A Concert and Conversation with Peter Buffett
February 8, 2018 • 7:00 p.m. • Shore Country Day School • 545 Cabot Street, Beverly
Refreshments will be served beginning at 5:45 p.m., and dessert and a book-signing with Buffett will follow the program.
To attend, RSVP by February 1 to one of the following contacts:
A musician, composer, writer, and philanthropist, Buffett is an Emmy Award winner, New York Times
best-selling author, and co-chair of the NoVo Foundation
, a grant-making organization that aims to catalyze a transformation in global society, moving from a culture of domination to one of equality and partnership.
Through the foundation, Buffett supports the development of capacities in people—individually and collectively—to help create a caring and balanced world. NoVo envisions a world that operates on the principles of mutual respect, collaboration, and civic participation, thereby reversing the old paradigm predicated on hierarchy, violence, and the subordination of girls and women.
In Buffett's best-selling book, Life is What You Make It, which forms the basis for his evening of music and conversation, the author elaborates on his view of the world and of philanthropy, and shares the strong set of values given to him by his trusting and broadminded mother, his industrious and talented father, and the many life teachers he has met along the way.

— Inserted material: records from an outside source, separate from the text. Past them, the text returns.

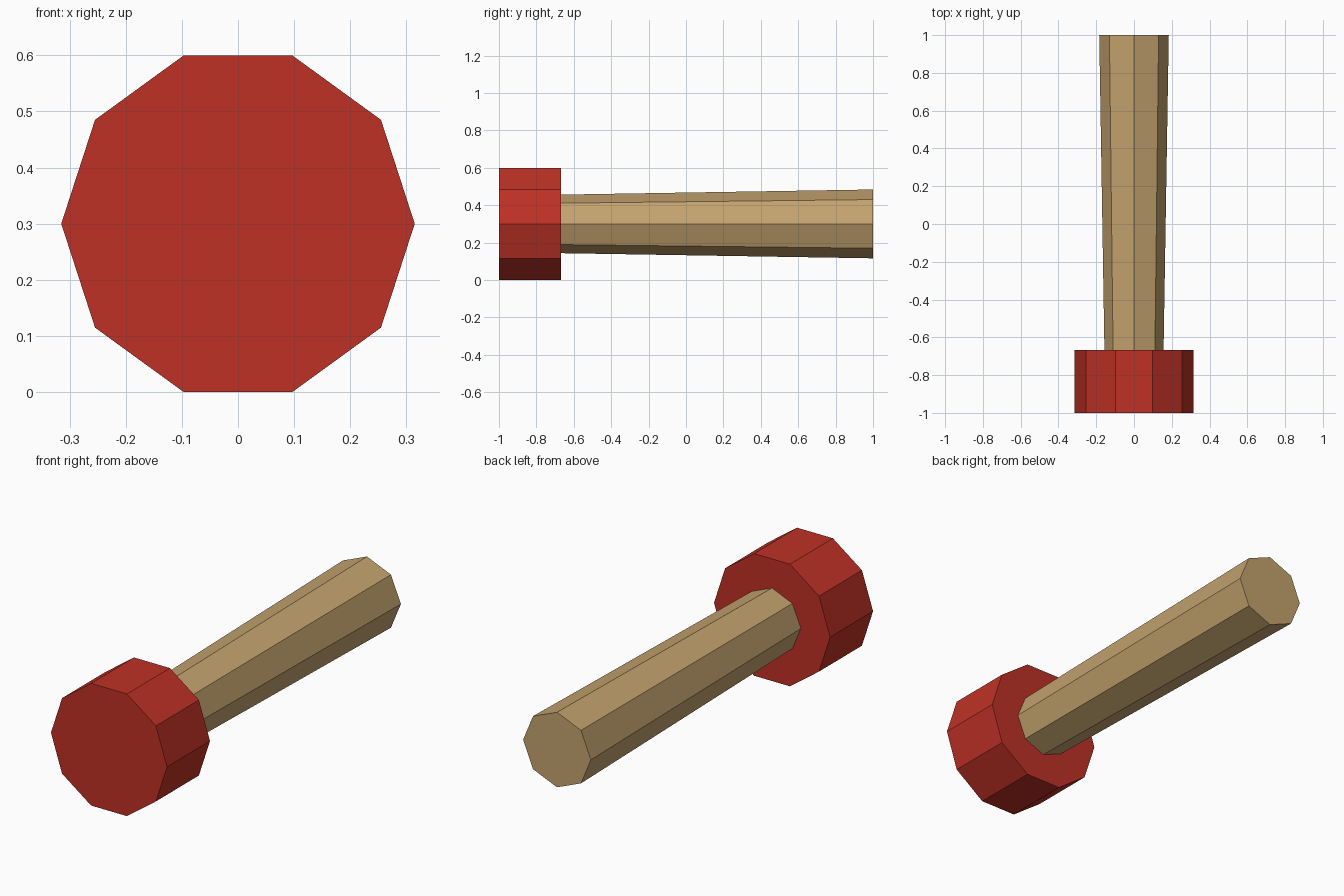
import bpy
import bmesh
import math

if "Cube" in bpy.data.objects:
    bpy.data.objects.remove(bpy.data.objects["Cube"])


def material(name, rgb):
    mat = bpy.data.materials.new(name)
    mat.diffuse_color = (*rgb, 1.0)
    mat.use_nodes = True
    mat.node_tree.nodes["Principled BSDF"].inputs["Base Color"].default_value = mat.diffuse_color
    return mat


def prism(name, sides, y0, r0, y1, r1, mat, zc=0.3):
    """Flat-faced, optionally tapered prism along y with a corner on +x."""
    bm = bmesh.new()
    rings = []
    for y, r in ((y0, r0), (y1, r1)):
        angles = [2 * math.pi * i / sides for i in range(sides)]
        rings.append([bm.verts.new((r * math.cos(a), y, zc + r * math.sin(a)))
                      for a in angles])
    front, back = rings
    bm.faces.new(front)
    bm.faces.new(back[::-1])
    for i in range(sides):
        j = (i + 1) % sides
        bm.faces.new((front[i], back[i], back[j], front[j]))
    bmesh.ops.recalc_face_normals(bm, faces=bm.faces)
    mesh = bpy.data.meshes.new(name)
    bm.to_mesh(mesh)
    bm.free()
    mesh.materials.append(mat)
    obj = bpy.data.objects.new(name, mesh)
    bpy.context.collection.objects.link(obj)
    return obj


red = material("red", (0.515, 0.031, 0.019))
tan = material("tan wood", (0.55, 0.365, 0.156))

# Ten-sided head
prism("head", 10, -1.0, 0.315, -0.667, 0.315, red)

# Eight-sided stick, widening toward the back and seated in the head
prism("stick", 8, -0.70, 0.156, 1.0, 0.184, tan)
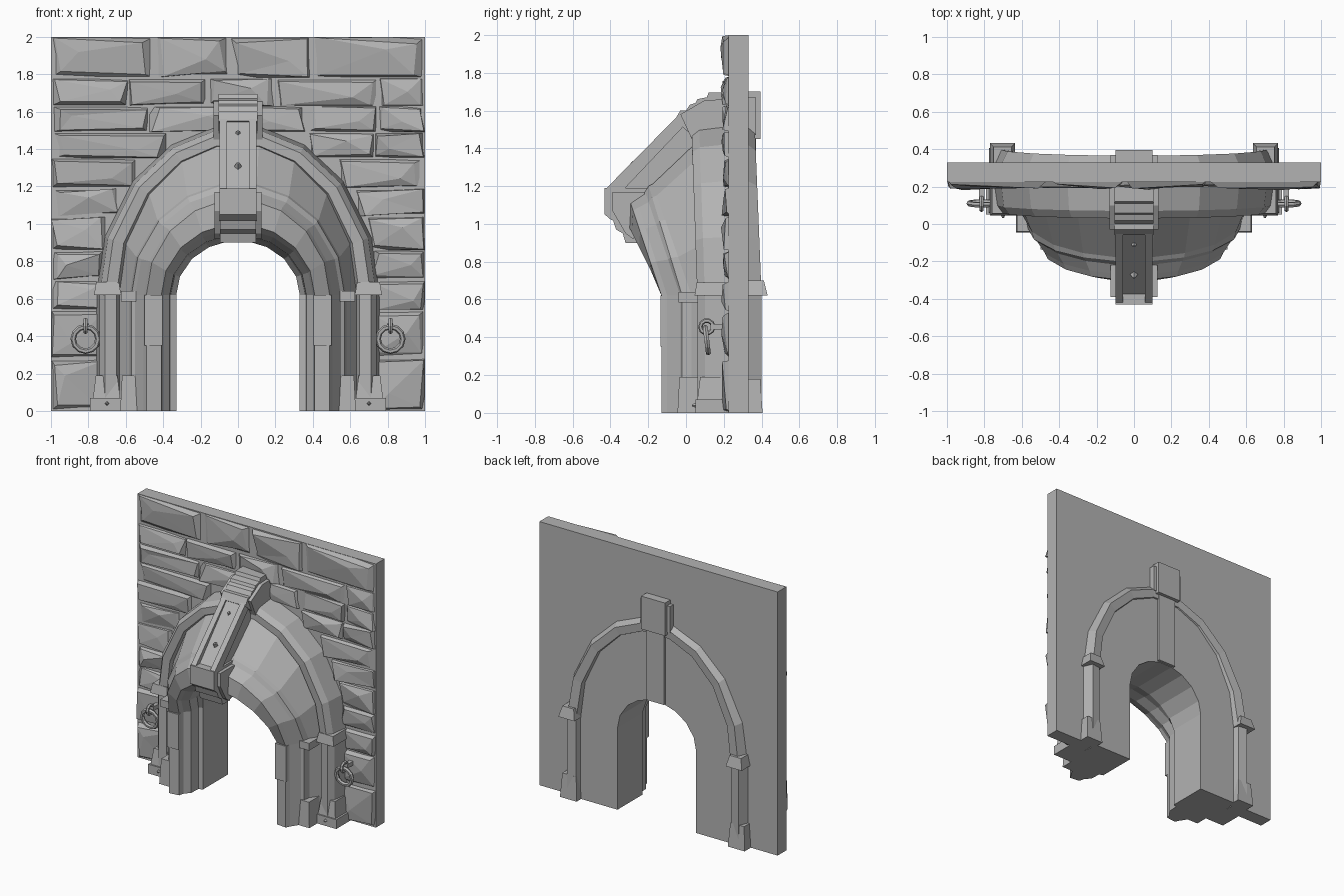
import bpy, bmesh, math, random
from mathutils import Vector, Matrix

random.seed(4)
cube = bpy.data.objects.get("Cube")
if cube:
    bpy.data.objects.remove(cube, do_unlink=True)

stone = bpy.data.materials.new("grey stone")
stone.use_nodes = True
GREY = (0.45, 0.45, 0.45, 1)
stone.diffuse_color = GREY
stone.node_tree.nodes["Principled BSDF"].inputs["Base Color"].default_value = GREY

SPRING = 0.62
ARC = [math.radians(a) for a in (0, 20, 42, 62, 80, 100, 118, 138, 160, 180)]


def finish(name, bm):
    bmesh.ops.recalc_face_normals(bm, faces=bm.faces)
    mesh = bpy.data.meshes.new(name)
    bm.to_mesh(mesh)
    bm.free()
    mesh.materials.append(stone)
    obj = bpy.data.objects.new(name, mesh)
    bpy.context.collection.objects.link(obj)
    return obj


def arch_loft(name, section):
    """Sweep a closed section of (half width, leg y, crown z, crown y) over the arch."""
    bm = bmesh.new()
    stations = [(1, 0, 0)] + [(math.cos(a), math.sin(a), SPRING) for a in ARC] + [(-1, 0, 0)]
    loops = [[bm.verts.new((w * c, yl + (yc - yl) * s, base + (h - SPRING) * s))
              for w, yl, h, yc in section] for c, s, base in stations]
    n = len(section)
    for a, b in zip(loops, loops[1:]):
        for i in range(n):
            j = (i + 1) % n
            bm.faces.new((a[i], a[j], b[j], b[i]))
    bm.faces.new(loops[0])
    bm.faces.new(loops[-1])
    return finish(name, bm)


def prism(name, outline, lo, hi, axis):
    """Extrude a flat outline; axis x takes (y, z) points, axis y takes (x, z) points."""
    bm = bmesh.new()
    place = (lambda p, d: (d, *p)) if axis == "x" else (lambda p, d: (p[0], d, p[1]))
    a = [bm.verts.new(place(p, lo)) for p in outline]
    b = [bm.verts.new(place(p, hi)) for p in outline]
    bm.faces.new(a)
    bm.faces.new(b)
    for i in range(len(a)):
        j = (i + 1) % len(a)
        bm.faces.new((a[i], a[j], b[j], b[i]))
    return finish(name, bm)


def block(name, x, y, z, inset=0.0):
    """Box from ranges, with its top drawn in by inset."""
    bm = bmesh.new()
    bmesh.ops.create_cube(bm, size=1)
    for v in bm.verts:
        d = inset if v.co.z > 0 else 0
        v.co = [r[1] - k if c > 0 else r[0] + k
                for c, r, k in zip(v.co, (x, y, z), (d, d, 0))]
    return finish(name, bm)


def torus(name, centre, major, minor, turn, sides=12, tube=6):
    bm = bmesh.new()
    grid = []
    for i in range(sides):
        a = math.tau * i / sides
        grid.append([])
        for k in range(tube):
            b = math.tau * k / tube
            r = major + minor * math.cos(b)
            p = turn @ Vector((r * math.cos(a), minor * math.sin(b), r * math.sin(a)))
            grid[-1].append(bm.verts.new(p + Vector(centre)))
    for i in range(sides):
        for k in range(tube):
            i2, k2 = (i + 1) % sides, (k + 1) % tube
            bm.faces.new((grid[i][k], grid[i2][k], grid[i2][k2], grid[i][k2]))
    return finish(name, bm)


def stud(name, centre, direction, size):
    bm = bmesh.new()
    bmesh.ops.create_cone(bm, cap_ends=True, segments=4, radius1=size, radius2=size * 0.3,
                          depth=size * 1.6)
    turn = Vector(direction).to_track_quat("Z", "Y").to_matrix().to_4x4()
    bmesh.ops.transform(bm, matrix=Matrix.Translation(centre) @ turn, verts=bm.verts)
    return finish(name, bm)


# Wall slab with an arched opening
outline = [(-1, 0), (-1, 2), (1, 2), (1, 0), (0.66, 0)]
outline += [(0.66 * math.cos(a), SPRING + 0.83 * math.sin(a)) for a in ARC] + [(-0.66, 0)]
prism("wall", outline, 0.225, 0.33, "y")


# Rough faceted stones laid in courses on the wall front
def wall_stone(x0, x1, z0, z1):
    bm = bmesh.new()
    rim = [(x0, z0), (x1, z0), (x1, z1), (x0, z1)]
    mx, mz = (x0 + x1) / 2, (z0 + z1) / 2
    back = [bm.verts.new((x, 0.24, z)) for x, z in rim]
    front = []
    for x, z in rim:
        k = random.uniform(0.72, 0.98)
        m = random.uniform(0.65, 0.97)
        front.append(bm.verts.new((mx + (x - mx) * k, random.uniform(0.188, 0.222),
                                   mz + (z - mz) * m)))
    tip = bm.verts.new((mx + random.uniform(-0.3, 0.3) * (x1 - x0), random.uniform(0.18, 0.2),
                        mz + random.uniform(-0.2, 0.2) * (z1 - z0)))
    for i in range(4):
        j = (i + 1) % 4
        bm.faces.new((back[i], back[j], front[j], front[i]))
        bm.faces.new((front[i], front[j], tip))
    bm.faces.new(back)
    finish("wall_stone", bm)


courses = [0, 0.28, 0.54, 0.7, 0.86, 1.04, 1.19, 1.35, 1.49, 1.63, 1.78, 2.0]
for z0, z1 in zip(courses, courses[1:]):
    t = min(1, max(0, (z0 - SPRING) / 0.86))
    inner = 0.72 * math.sqrt(1 - t * t) if z0 < 1.45 else 0
    spans = [(-1, -inner), (inner, 1)] if inner > 0 else [(-1, 1)]
    for a, b in spans:
        x = a
        while x < b - 0.001:
            end = x + random.uniform(0.26, 0.55)
            if b - end < 0.2:
                end = b
            wall_stone(x, end, z0, z1)
            x = end

# Projecting arch body: stepped soffit, front band, sloping panel, flat back
arch_loft("arch_body", [
    (0.33, 0.35, 0.91, 0.35), (0.33, 0.05, 0.91, -0.02), (0.36, 0.04, 0.93, -0.10),
    (0.365, -0.04, 0.94, -0.20), (0.40, -0.08, 0.97, -0.27), (0.41, -0.12, 1.00, -0.31),
    (0.49, -0.13, 1.13, -0.30), (0.505, -0.10, 1.15, -0.27), (0.55, -0.03, 1.18, -0.22),
    (0.57, -0.02, 1.21, -0.20), (0.58, 0.03, 1.22, -0.18), (0.64, 0.12, 1.43, 0.04),
    (0.66, 0.25, 1.45, 0.25), (0.64, 0.35, 1.43, 0.35)])

# Outer moulding on both sides of the wall
arch_loft("front_moulding", [
    (0.62, 0.15, 1.41, 0.06), (0.65, 0.07, 1.43, 0.03), (0.71, 0.06, 1.48, 0.03),
    (0.74, 0.10, 1.51, 0.07), (0.76, 0.24, 1.53, 0.24), (0.63, 0.24, 1.42, 0.24)])
arch_loft("back_moulding", [
    (0.63, 0.32, 1.42, 0.32), (0.65, 0.39, 1.43, 0.36), (0.72, 0.40, 1.49, 0.365),
    (0.755, 0.32, 1.53, 0.32)])

# Column bases, capitals and hanging rings, mirrored
for side, s in (("left", 1), ("right", -1)):
    def span(a, b):
        return tuple(sorted((s * a, s * b)))
    block(side + "_front_plinth", span(0.62, 0.79), (0.05, 0.24), (0, 0.07))
    block(side + "_front_base", span(0.63, 0.775), (0.06, 0.24), (0.07, 0.19), 0.015)
    block(side + "_front_capital", span(0.625, 0.77), (0.045, 0.24), (0.62, 0.69), 0.012)
    block(side + "_back_base", span(0.635, 0.775), (0.3, 0.405), (0, 0.18), 0.012)
    block(side + "_back_capital", span(0.635, 0.77), (0.3, 0.432), (0.62, 0.70), 0.02)
    block(side + "_shaft_base", span(0.54, 0.63), (-0.045, 0.1), (0, 0.19), 0.01)
    block(side + "_shaft_capital", span(0.545, 0.625), (-0.04, 0.1), (0.585, 0.64))
    block(side + "_leg_footing", span(0.405, 0.50), (-0.136, 0), (0.35, 0.62))
    stud(side + "_plinth_stud", (s * 0.70, 0.045, 0.04), (0, -1, 0), 0.016)
    torus(side + "_hanging_ring", (s * 0.815, 0.11, 0.385), 0.066, 0.015,
          Matrix.Rotation(0.12, 3, "X"))
    torus(side + "_ring_eye", (s * 0.815, 0.11, 0.455), 0.034, 0.012,
          Matrix.Rotation(math.pi / 2, 3, "Z"), 10)
    block(side + "_ring_pin", span(0.80, 0.83), (0.13, 0.23), (0.44, 0.47))

# Keystone bracket: sloping strut between a stepped head and a heavy foot
prism("keystone_strut", [
    (-0.40, 1.16), (-0.05, 1.55), (0.2, 1.62), (0.25, 1.4), (0.0, 1.0), (-0.2, 0.95),
    (-0.36, 1.05)], -0.085, 0.085, "x")
for s in (-1, 1):
    prism("strut_rail", [(-0.42, 1.19), (-0.04, 1.575), (0.0, 1.53), (-0.36, 1.15)],
          s * 0.06, s * 0.1, "x")
prism("keystone_foot", [
    (-0.43, 1.19), (-0.43, 1.05), (-0.395, 1.02), (-0.2, 1.0), (-0.2, 1.19)],
    -0.1, 0.1, "x")
prism("keystone_foot_corbel", [
    (-0.39, 1.03), (-0.37, 0.97), (-0.335, 0.95), (-0.32, 0.9), (-0.26, 0.9), (-0.1, 0.94),
    (-0.1, 1.03)], -0.095, 0.095, "x")
prism("keystone_foot_collar", [
    (-0.39, 1.17), (-0.39, 1.07), (-0.32, 0.95), (-0.28, 0.92), (-0.22, 1.0), (-0.22, 1.17)],
    -0.125, 0.125, "x")
HEAD = [(-0.06, 1.55), (-0.03, 1.6), (0.0, 1.6), (0.02, 1.63), (0.05, 1.64), (0.06, 1.66),
        (0.11, 1.67), (0.12, 1.695), (0.24, 1.695), (0.24, 1.47), (0.03, 1.47)]
prism("keystone_head", HEAD, -0.105, 0.105, "x")
prism("keystone_head_collar", [
    (-0.03, 1.58), (0.04, 1.62), (0.10, 1.655), (0.24, 1.66), (0.24, 1.45), (0.03, 1.45)],
    -0.13, 0.13, "x")
for z in (1.31, 1.48):
    stud("strut_stud", (0, z - 1.582, z), (0, -1, 1), 0.028)

# Keystone on the back
block("back_keystone", (-0.075, 0.075), (0.3, 0.37), (0.91, 1.5))
block("back_keystone_cap", (-0.1, 0.1), (0.3, 0.395), (1.45, 1.7))
block("back_keystone_collar", (-0.125, 0.125), (0.3, 0.37), (1.47, 1.67))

Today’s society, Buffett argues, has begun to replace a work ethic—relishing what you do—with a wealth ethic—honoring the payoff instead of the process. We confuse privilege with material accumulation, character with external validation, he believes. Yet, according to Buffett, by focusing more on substance and less on reward, we can open doors of opportunity and strive toward a greater sense of fulfillment.
Through this lens, Buffett argues that it becomes easy to recognize the equal dignity and value of every human life. We can see that our journey in life rarely follows a straight line, but often encounters false starts, crises, and blunders. How we push through and persevere in these challenging moments is where we begin to create the life of our dreams—from discovering our vocations to living out our bliss to giving back to others.
Born in Omaha, Nebraska, Buffett began his career in San Francisco writing music for commercials. He later recorded numerous albums with Narada Records, Epic, and Hollywood Records, releasing his Emmy-winning album, titled Ojibwe, on his own label, BisonHead.
Buffett's music earned him invitations to score film and television work. Highlights include the fire dance scene in the Oscar-winning film Dances With Wolves and the entire score for 500 Nations, the eight-hour miniseries produced by Kevin Costner for CBS. Buffett’s theatrical production, Spirit—The Seventh Fire, was performed on the National Mall for the Smithsonian’s opening of the National Museum of the American Indian.
The Boston Foundation is one of the nation's oldest and largest community foundations, a center of overlapping partnerships and networks dedicated to making life better for everyone in the Boston region. Since its founding in 1915, the Boston Foundation has made $1.8 billion in total grants.
The Essex County Community Foundation educates the area's nonprofit leaders in sound business practice, and connects those leaders with local funding to support their work.